→ GOAL OF THE EXERCISE
From the listing below, how many lines hold the word "name"? Write only the number.

→ MATERIAL FOR THIS EXERCISE

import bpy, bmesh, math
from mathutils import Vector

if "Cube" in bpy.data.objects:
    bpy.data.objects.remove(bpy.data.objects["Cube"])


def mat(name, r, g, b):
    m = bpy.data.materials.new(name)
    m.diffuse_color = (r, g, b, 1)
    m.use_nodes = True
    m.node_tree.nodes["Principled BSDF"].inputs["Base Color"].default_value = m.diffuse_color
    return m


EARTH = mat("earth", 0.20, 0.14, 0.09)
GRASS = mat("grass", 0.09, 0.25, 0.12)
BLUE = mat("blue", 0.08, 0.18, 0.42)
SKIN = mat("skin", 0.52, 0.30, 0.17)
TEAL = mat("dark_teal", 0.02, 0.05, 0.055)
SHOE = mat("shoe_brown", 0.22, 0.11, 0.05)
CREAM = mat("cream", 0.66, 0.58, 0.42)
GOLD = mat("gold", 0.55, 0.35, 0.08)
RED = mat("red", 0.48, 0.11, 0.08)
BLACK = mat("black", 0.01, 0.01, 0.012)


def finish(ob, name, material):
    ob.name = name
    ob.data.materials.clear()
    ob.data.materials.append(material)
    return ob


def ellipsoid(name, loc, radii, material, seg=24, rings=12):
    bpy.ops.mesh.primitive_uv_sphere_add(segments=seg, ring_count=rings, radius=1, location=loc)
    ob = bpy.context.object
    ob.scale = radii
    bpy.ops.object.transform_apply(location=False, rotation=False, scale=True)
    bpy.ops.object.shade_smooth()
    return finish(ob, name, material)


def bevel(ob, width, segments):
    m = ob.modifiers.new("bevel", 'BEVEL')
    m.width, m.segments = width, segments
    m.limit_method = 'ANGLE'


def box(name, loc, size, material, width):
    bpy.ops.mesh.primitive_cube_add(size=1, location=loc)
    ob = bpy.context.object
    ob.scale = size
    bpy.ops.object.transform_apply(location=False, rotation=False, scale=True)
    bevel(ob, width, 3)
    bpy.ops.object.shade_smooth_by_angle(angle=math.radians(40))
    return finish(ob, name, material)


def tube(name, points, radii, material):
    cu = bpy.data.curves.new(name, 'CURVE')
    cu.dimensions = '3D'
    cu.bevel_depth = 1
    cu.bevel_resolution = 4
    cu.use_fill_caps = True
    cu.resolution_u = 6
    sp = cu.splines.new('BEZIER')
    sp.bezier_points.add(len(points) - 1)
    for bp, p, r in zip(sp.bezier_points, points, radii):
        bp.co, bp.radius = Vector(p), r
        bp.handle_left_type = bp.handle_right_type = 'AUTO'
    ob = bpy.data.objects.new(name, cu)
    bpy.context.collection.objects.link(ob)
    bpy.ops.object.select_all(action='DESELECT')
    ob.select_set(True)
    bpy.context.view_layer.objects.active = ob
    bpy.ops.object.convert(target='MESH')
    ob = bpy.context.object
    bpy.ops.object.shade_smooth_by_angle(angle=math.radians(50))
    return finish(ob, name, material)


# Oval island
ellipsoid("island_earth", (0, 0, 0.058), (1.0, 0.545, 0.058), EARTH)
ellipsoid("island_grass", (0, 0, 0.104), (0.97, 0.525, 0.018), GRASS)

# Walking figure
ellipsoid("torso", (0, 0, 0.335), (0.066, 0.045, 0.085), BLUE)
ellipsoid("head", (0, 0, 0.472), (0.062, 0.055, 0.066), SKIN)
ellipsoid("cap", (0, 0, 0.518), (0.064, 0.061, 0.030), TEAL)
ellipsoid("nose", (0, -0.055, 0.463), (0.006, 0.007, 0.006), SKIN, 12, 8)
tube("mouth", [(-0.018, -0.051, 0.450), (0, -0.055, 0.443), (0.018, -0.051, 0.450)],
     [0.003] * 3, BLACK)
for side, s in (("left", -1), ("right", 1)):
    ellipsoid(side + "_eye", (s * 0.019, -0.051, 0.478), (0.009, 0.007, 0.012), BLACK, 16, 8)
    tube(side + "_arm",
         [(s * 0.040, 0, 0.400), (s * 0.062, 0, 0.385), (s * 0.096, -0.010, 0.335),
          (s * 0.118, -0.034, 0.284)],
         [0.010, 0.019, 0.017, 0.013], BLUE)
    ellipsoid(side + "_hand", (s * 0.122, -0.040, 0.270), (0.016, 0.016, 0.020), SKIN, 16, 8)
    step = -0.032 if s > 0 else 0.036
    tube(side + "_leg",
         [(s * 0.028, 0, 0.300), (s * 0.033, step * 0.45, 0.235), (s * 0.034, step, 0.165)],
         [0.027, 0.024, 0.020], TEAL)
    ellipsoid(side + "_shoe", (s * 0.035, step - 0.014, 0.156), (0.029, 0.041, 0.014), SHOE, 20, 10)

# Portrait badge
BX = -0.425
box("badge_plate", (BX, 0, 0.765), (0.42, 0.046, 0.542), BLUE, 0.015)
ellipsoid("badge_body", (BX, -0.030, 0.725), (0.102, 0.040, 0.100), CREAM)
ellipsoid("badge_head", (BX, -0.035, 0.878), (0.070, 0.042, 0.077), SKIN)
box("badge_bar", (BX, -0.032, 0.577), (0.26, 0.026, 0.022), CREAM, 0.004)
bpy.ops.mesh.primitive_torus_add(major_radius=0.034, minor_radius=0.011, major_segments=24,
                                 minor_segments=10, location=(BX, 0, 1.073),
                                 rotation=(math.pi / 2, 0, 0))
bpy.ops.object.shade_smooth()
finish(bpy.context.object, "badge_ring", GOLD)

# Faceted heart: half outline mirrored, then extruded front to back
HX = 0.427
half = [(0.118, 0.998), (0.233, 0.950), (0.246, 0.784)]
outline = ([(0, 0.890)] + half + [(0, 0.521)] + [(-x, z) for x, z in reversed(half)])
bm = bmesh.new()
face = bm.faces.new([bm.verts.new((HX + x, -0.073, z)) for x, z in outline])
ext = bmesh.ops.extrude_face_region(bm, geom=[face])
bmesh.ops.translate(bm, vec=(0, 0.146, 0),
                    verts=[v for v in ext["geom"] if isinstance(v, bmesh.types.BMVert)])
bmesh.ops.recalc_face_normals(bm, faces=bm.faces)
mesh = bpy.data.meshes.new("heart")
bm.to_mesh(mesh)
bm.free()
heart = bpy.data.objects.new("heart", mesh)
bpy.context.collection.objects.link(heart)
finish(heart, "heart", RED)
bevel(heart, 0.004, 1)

→ ANSWER AREA
12